<<<<
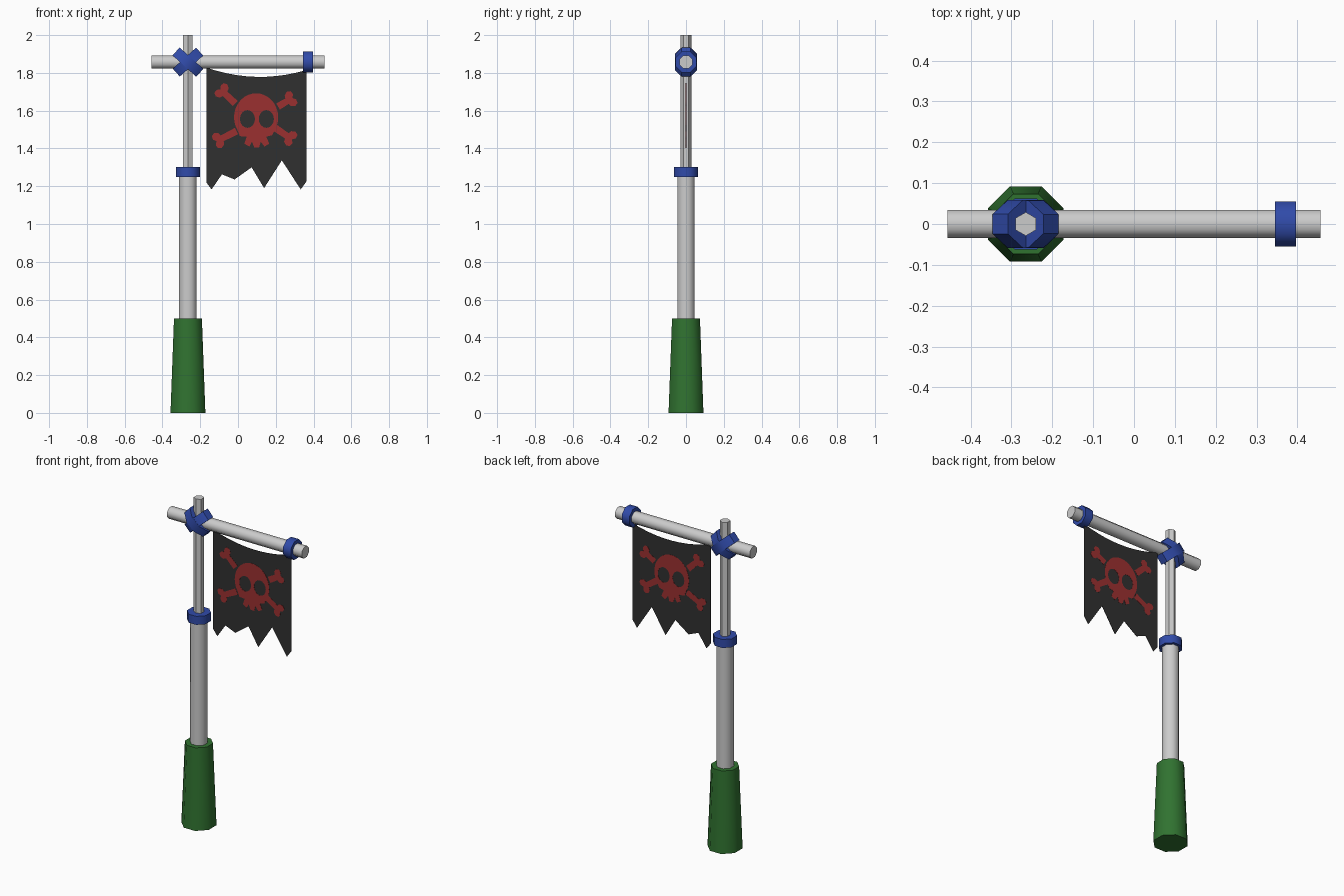
import bpy
from math import pi, cos, sin, radians
from mathutils import Vector

if "Cube" in bpy.data.objects:
    bpy.data.objects.remove(bpy.data.objects["Cube"])

PX = -0.265   # pole x
BAR = 1.857   # crossbar height


def material(name, rgb):
    m = bpy.data.materials.new(name)
    m.diffuse_color = (*rgb, 1)
    m.use_nodes = True
    m.node_tree.nodes["Principled BSDF"].inputs["Base Color"].default_value = m.diffuse_color
    return m


GREEN = material("green", (0.03, 0.17, 0.03))
BLUE = material("blue", (0.03, 0.07, 0.40))
BLACK = material("black", (0.03, 0.03, 0.03))
RED = material("red", (0.33, 0.03, 0.03))


def prism(name, loc, r1, r2, depth, mat=None, sides=8, tilt=0.0, scale=(1, 1, 1), spin=None):
    """Faceted cylinder; apothems r1/r2 for octagons, tilt turns its axis in the xz plane."""
    bpy.ops.mesh.primitive_cone_add(vertices=sides, radius1=r1, radius2=r2, depth=depth)
    o = bpy.context.object
    o.name = name
    o.rotation_euler.z = pi / sides if spin is None else spin
    bpy.ops.object.transform_apply(rotation=True)
    o.scale = scale
    o.rotation_euler.y = tilt
    o.location = loc
    bpy.ops.object.transform_apply(location=False)
    bpy.ops.object.shade_smooth_by_angle(angle=radians(50))
    if mat:
        o.data.materials.append(mat)
    return o


def cutout(name, loops, half, mat):
    """Flat filled outlines (x, z), inner loops become holes, standing in the xz plane."""
    cu = bpy.data.curves.new(name, 'CURVE')
    cu.dimensions = '2D'
    cu.fill_mode = 'BOTH'
    cu.extrude = half
    for pts in loops:
        s = cu.splines.new('POLY')
        s.points.add(len(pts) - 1)
        for p, (x, z) in zip(s.points, pts):
            p.co = (x, z, 0, 1)
        s.use_cyclic_u = True
    o = bpy.data.objects.new(name, cu)
    bpy.context.collection.objects.link(o)
    o.rotation_euler.x = pi / 2
    bpy.ops.object.select_all(action='DESELECT')
    o.select_set(True)
    bpy.context.view_layer.objects.active = o
    bpy.ops.object.convert(target='MESH')
    o = bpy.context.object
    o.data.materials.clear()
    o.data.materials.append(mat)
    return o


def arc(cx, cz, rx, rz, a0, a1, n):
    return [(cx + rx * cos(radians(a0 + (a1 - a0) * i / n)),
             cz + rz * sin(radians(a0 + (a1 - a0) * i / n))) for i in range(n + 1)]


# Pole: tapered handle, thick shaft, collar and thin upper shaft
prism("base_handle", (PX, 0, 0.25), 0.1, 0.08, 0.5, GREEN)
prism("lower_pole", (PX, 0, 0.87), 0.05, 0.05, 0.78)
prism("pole_collar", (PX, 0, 1.275), 0.068, 0.068, 0.052, BLUE)
prism("upper_pole", (PX, 0, 1.625), 0.029, 0.029, 0.75, sides=6, spin=0).data.shade_smooth()
bpy.ops.object.shade_smooth_by_angle(angle=radians(65))

# Crossbar with end ring and crossed lashing
prism("crossbar", (0, 0, BAR), 0.037, 0.037, 0.914, tilt=pi / 2)
prism("bar_ring", (0.371, 0, BAR), 0.06, 0.06, 0.052, BLUE, tilt=pi / 2)
for i, s in enumerate((-1, 1)):
    prism(f"lashing_{i + 1}", (PX, 0, BAR), 0.062 + 0.001 * i, 0.062 + 0.001 * i, 0.056, BLUE,
          tilt=s * radians(42), scale=(1.45, 1, 1))

# Flag: sagging top edge, torn lower edge
top = []
for i in range(11):
    t = i / 10
    top.append((0.362 - 0.53 * t, 1.815 + 0.013 * t - 0.17 * t * (1 - t)))
torn = [(-0.168, 1.22), (-0.14, 1.183), (-0.085, 1.263), (-0.018, 1.236), (0.072, 1.30),
        (0.138, 1.19), (0.232, 1.337), (0.332, 1.183), (0.362, 1.225)]
cutout("flag_cloth", [top + torn], 0.001, BLACK)

# Skull: rounded head, toothed jaw, two eye holes
head = arc(0.096, 1.565, 0.117, 0.127, -32, 212, 24)
jaw = [(0.01, 1.465), (0.046, 1.462), (0.034, 1.425), (0.06, 1.41), (0.074, 1.436),
       (0.086, 1.405), (0.112, 1.405), (0.12, 1.436), (0.14, 1.41), (0.165, 1.425),
       (0.15, 1.462), (0.18, 1.47)]
eyes = [arc(x, 1.556, 0.04, 0.047, 0, 337.5, 15) for x in (0.05, 0.15)]
cutout("skull", [head + jaw] + eyes, 0.002, RED)


# Bones: shaft from beside the skull with a two-lobed knob at the outer end
def bone(x0, z0, x1, z1):
    a, b = Vector((x0, z0)), Vector((x1, z1))
    d = (b - a).normalized()
    n = Vector((-d.y, d.x))
    L = (b - a).length
    half = [(0, 0.019), (L - 0.03, 0.017), (L - 0.024, 0.034), (L - 0.004, 0.044),
            (L + 0.014, 0.036), (L + 0.017, 0.016)]
    prof = [(u, -v) for u, v in half] + [(L + 0.004, 0)] + half[::-1]
    return [tuple(a + d * u + n * v) for u, v in prof]


cutout("crossed_bones", [bone(-0.015, 1.638, -0.09, 1.71), bone(0.212, 1.622, 0.285, 1.665),
                         bone(-0.008, 1.492, -0.11, 1.44), bone(0.195, 1.51, 0.283, 1.45)],
       0.002, RED)
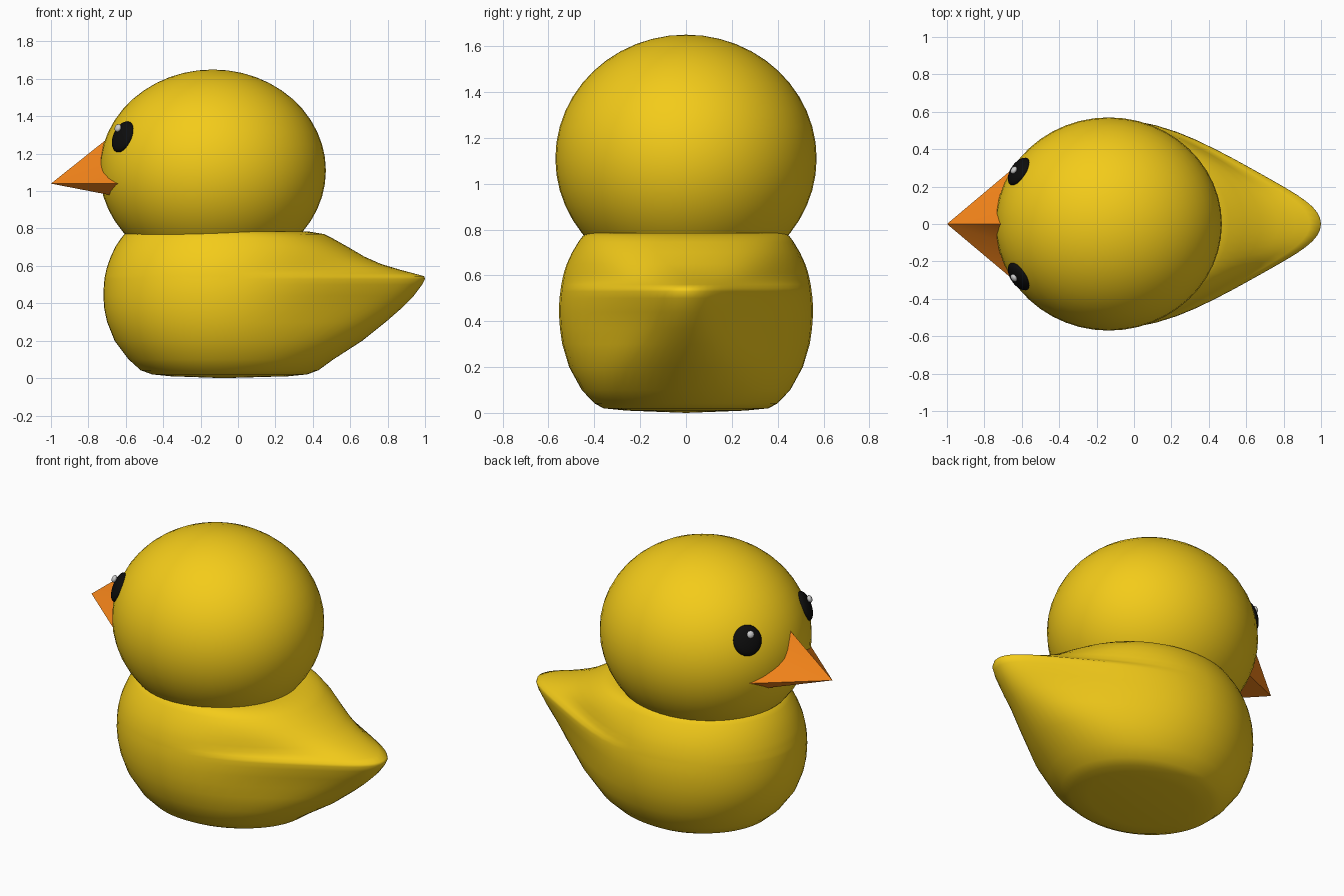
import bpy, bmesh, math
from mathutils import Vector, Matrix

if "Cube" in bpy.data.objects:
    bpy.data.objects.remove(bpy.data.objects["Cube"])


def material(name, rgb):
    m = bpy.data.materials.new(name)
    m.diffuse_color = (*rgb, 1)
    m.use_nodes = True
    m.node_tree.nodes["Principled BSDF"].inputs["Base Color"].default_value = m.diffuse_color
    return m


YELLOW = material("yellow", (0.9, 0.6, 0.01))
ORANGE = material("orange", (0.9, 0.23, 0.01))
BLACK = material("black", (0.004, 0.004, 0.004))
WHITE = material("white", (0.8, 0.8, 0.8))


def finish(bm, name, mat, angle=50):
    bmesh.ops.recalc_face_normals(bm, faces=bm.faces)
    me = bpy.data.meshes.new(name)
    bm.to_mesh(me)
    bm.free()
    ob = bpy.data.objects.new(name, me)
    bpy.context.collection.objects.link(ob)
    me.materials.append(mat)
    bpy.ops.object.select_all(action='DESELECT')
    ob.select_set(True)
    bpy.context.view_layer.objects.active = ob
    bpy.ops.object.shade_smooth_by_angle(angle=math.radians(angle))
    return ob


def ellipsoid(name, centre, radii, mat, axis=(0, 0, 1), seg=48, rings=24):
    bm = bmesh.new()
    turn = Vector(axis).to_track_quat('Z', 'Y').to_matrix().to_4x4()
    bmesh.ops.create_uvsphere(
        bm, u_segments=seg, v_segments=rings, radius=1,
        matrix=Matrix.Translation(centre) @ turn @ Matrix.Diagonal((*radii, 1)))
    return finish(bm, name, mat)


# Body: horizontal teardrop slices (z, front x, tail x, half width)
slices = [(0.01, -0.36, 0.27, 0.26), (0.02, -0.46, 0.37, 0.36),
          (0.042, -0.52, 0.43, 0.40), (0.1, -0.585, 0.51, 0.455),
          (0.2, -0.66, 0.665, 0.51), (0.3, -0.70, 0.79, 0.54),
          (0.37, -0.715, 0.87, 0.55), (0.44, -0.72, 0.94, 0.555),
          (0.5, -0.717, 0.985, 0.552), (0.53, -0.714, 1.0, 0.548),
          (0.545, -0.712, 0.995, 0.546), (0.56, -0.708, 0.94, 0.544),
          (0.58, -0.704, 0.865, 0.54), (0.61, -0.695, 0.765, 0.533),
          (0.65, -0.68, 0.675, 0.52), (0.7, -0.657, 0.59, 0.497),
          (0.745, -0.627, 0.51, 0.47), (0.77, -0.607, 0.46, 0.452),
          (0.785, -0.58, 0.37, 0.43)]
N, XC = 64, -0.08
bm = bmesh.new()
rings = []
for z, front, tail, w in slices:
    k = min(1, max(0, (tail - 0.55) / 0.35))   # how pointed the slice is
    ring = []
    for i in range(N):
        t = 2 * math.pi * i / N
        c, s = math.cos(t), math.sin(t)
        if c > 0:
            x = XC + (tail - XC) * c
            s = (1 - k) * s + k * (0.58 * s + 0.42 * s ** 5)
        else:
            x = XC + (XC - front) * c
        ring.append(bm.verts.new((x, w * s, z)))
    rings.append(ring)
for a, b in zip(rings, rings[1:]):
    for i in range(N):
        j = (i + 1) % N
        bm.faces.new((a[i], a[j], b[j], b[i]))
for ring, z in ((rings[0], 0.0), (rings[-1], 0.79)):
    mid = bm.verts.new((-0.08, 0, z))
    for i in range(N):
        bm.faces.new((ring[i], ring[(i + 1) % N], mid))
finish(bm, "body", YELLOW, 70)

# Head
HEAD, HR = Vector((-0.135, 0, 1.11)), Vector((0.605, 0.57, 0.54))
ellipsoid("head", HEAD, HR, YELLOW)

# Beak: faceted pyramid whose base is sunk into the head
tip = Vector((-1, 0, 1.04))
half = [(-0.735, 0.085, 1.13), (-0.655, 0.29, 1.04), (-0.69, 0.18, 0.98)]
base = [(-0.73, 0, 1.255)] + half + [(x, -y, z) for x, y, z in reversed(half)]
bm = bmesh.new()
top = bm.verts.new(tip)
foot = [bm.verts.new(tip + (Vector(p) - tip) * 1.12) for p in base]
back = bm.verts.new((-0.5, 0, 1.08))
for a, b in zip(foot, foot[1:] + foot[:1]):
    bm.faces.new((a, b, top))
    bm.faces.new((b, a, back))
finish(bm, "beak", ORANGE, 20)

# Eyes with a small glint, mirrored
for side, label in ((1, "left"), (-1, "right")):
    pos = Vector((-0.615, 0.28 * side, 1.29))
    d = pos - HEAD
    n = Vector([d[i] / HR[i] ** 2 for i in range(3)]).normalized()
    ellipsoid(label + "_eye", pos, (0.084, 0.088, 0.035), BLACK, n, 32, 16)
    spot = Vector((-0.638, 0.285 * side, 1.335)) + n * 0.006
    ellipsoid(label + "_eye_glint", spot, (0.022, 0.022, 0.014), WHITE, n, 16, 8)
>>>>
> **Task objective**:
Repeat verbatim the lines between the start of the data and the line containing "cylinder; apothems r1/r2", both ends included, omitting all pictures.

> **Task output**:
import bpy
from math import pi, cos, sin, radians
from mathutils import Vector

if "Cube" in bpy.data.objects:
    bpy.data.objects.remove(bpy.data.objects["Cube"])

PX = -0.265   # pole x
BAR = 1.857   # crossbar height


def material(name, rgb):
    m = bpy.data.materials.new(name)
    m.diffuse_color = (*rgb, 1)
    m.use_nodes = True
    m.node_tree.nodes["Principled BSDF"].inputs["Base Color"].default_value = m.diffuse_color
    return m


GREEN = material("green", (0.03, 0.17, 0.03))
BLUE = material("blue", (0.03, 0.07, 0.40))
BLACK = material("black", (0.03, 0.03, 0.03))
RED = material("red", (0.33, 0.03, 0.03))


def prism(name, loc, r1, r2, depth, mat=None, sides=8, tilt=0.0, scale=(1, 1, 1), spin=None):
    """Faceted cylinder; apothems r1/r2 for octagons, tilt turns its axis in the xz plane."""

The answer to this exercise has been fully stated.